This powerful research is proof that with the right support sex workers can conduct their own research and policy advocacy on topics that reflect their priorities. Se also Empowers video, Last Rescue in Siam.
‘Soon after we decided to do our research on anti trafficking in Thailand Empower was introduced to a human rights impact assessment tool that was developed in 2010 by the Netherlands human rights institution, Aim for Human Rights and the European anti-trafficking network La Strada International. The tool – The RighT Guide – provided us with an internationally recognized instrument to help us measure the human rights impact of anti-trafficking policy and practice.
Initially we imagined a small team of three or four women would make up the research team, undertaking interviews etc. working under the project name RATS-W. We thought the team would be comprised of two sex worker leaders, a legal advisor and someone with experience in research and documentation.

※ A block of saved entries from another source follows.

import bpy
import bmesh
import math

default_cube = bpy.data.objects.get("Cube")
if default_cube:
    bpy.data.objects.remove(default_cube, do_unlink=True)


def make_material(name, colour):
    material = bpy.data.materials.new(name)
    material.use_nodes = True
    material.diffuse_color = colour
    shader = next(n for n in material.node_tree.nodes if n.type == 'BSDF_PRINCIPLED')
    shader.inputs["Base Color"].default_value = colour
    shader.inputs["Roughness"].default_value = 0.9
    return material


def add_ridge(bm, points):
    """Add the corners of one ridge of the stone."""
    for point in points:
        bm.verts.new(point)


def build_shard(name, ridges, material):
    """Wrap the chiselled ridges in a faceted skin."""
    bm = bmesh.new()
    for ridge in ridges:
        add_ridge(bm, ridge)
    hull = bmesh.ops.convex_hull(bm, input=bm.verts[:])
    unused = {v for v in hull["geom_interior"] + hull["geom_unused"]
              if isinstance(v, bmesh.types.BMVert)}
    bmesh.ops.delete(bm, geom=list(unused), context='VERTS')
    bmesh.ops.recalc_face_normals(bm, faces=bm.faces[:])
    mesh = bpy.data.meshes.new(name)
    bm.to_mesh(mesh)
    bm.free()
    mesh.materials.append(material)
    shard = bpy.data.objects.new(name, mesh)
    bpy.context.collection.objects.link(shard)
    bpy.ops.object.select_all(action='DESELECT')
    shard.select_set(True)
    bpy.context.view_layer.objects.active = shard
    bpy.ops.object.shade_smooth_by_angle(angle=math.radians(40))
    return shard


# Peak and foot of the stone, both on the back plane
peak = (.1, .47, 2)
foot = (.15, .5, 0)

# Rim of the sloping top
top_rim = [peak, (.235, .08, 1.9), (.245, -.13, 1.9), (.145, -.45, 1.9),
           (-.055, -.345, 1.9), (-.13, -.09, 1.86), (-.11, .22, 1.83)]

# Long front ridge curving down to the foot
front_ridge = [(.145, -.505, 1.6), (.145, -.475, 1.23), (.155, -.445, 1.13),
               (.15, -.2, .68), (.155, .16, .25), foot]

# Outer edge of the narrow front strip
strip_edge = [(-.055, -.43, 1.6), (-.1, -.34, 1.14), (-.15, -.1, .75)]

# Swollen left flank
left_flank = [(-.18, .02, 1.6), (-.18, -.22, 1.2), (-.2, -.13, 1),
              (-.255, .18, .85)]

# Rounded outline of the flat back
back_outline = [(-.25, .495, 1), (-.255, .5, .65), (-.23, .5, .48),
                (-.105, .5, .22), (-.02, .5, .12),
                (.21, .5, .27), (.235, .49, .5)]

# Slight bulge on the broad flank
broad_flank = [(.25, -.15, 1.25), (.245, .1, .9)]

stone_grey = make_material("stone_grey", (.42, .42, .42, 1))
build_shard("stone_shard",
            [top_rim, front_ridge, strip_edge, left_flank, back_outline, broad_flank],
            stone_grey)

However when we introduced the research idea at a project design and planning meeting of 90 sex workers held in Empower Nontaburi, it quickly became apparent that many more sex workers wanted to be directly involved. By the end of the research 206 Thai and migrant sex workers had become part of the RATS-W project; leading the research consultations, interviewing, giving expert testimony, investigating and undertaking the analysis and preliminary documentation. The 206 sex workers who worked on the project can be divided into 170 research partners; 36 research leaders coordinated by a research working team of four…. Our research partners in each centre had a wide range of relevant experiences. This included women who had been ‘rescued’ by mistake and detained for up to two years; women arrested and deported as a result of anti-trafficking raids; women who were currently in situations that fit the legal definition of human trafficking, if not the spirit; women who had been reluctant witnesses in trafficking court cases and women who really had been trafficked in the past…. A total of 30 women working in the sex industry were apprehended in these raids and faced the usual array of abuses and miscarriages of justice. Our research team and sex worker leaders from the areas involved documented the lived experience and impact on human rights of those who were involved in the raids and rescue. This process also included advocating for the rights of those apprehended as well as maintaining contact with the anti-trafficking NGO involved along with police, shelter staff and court officials. Empower also recorded the impact on families and supported them in their efforts to contact the women. The findings and evidence collected during this process have become a core part of our research.”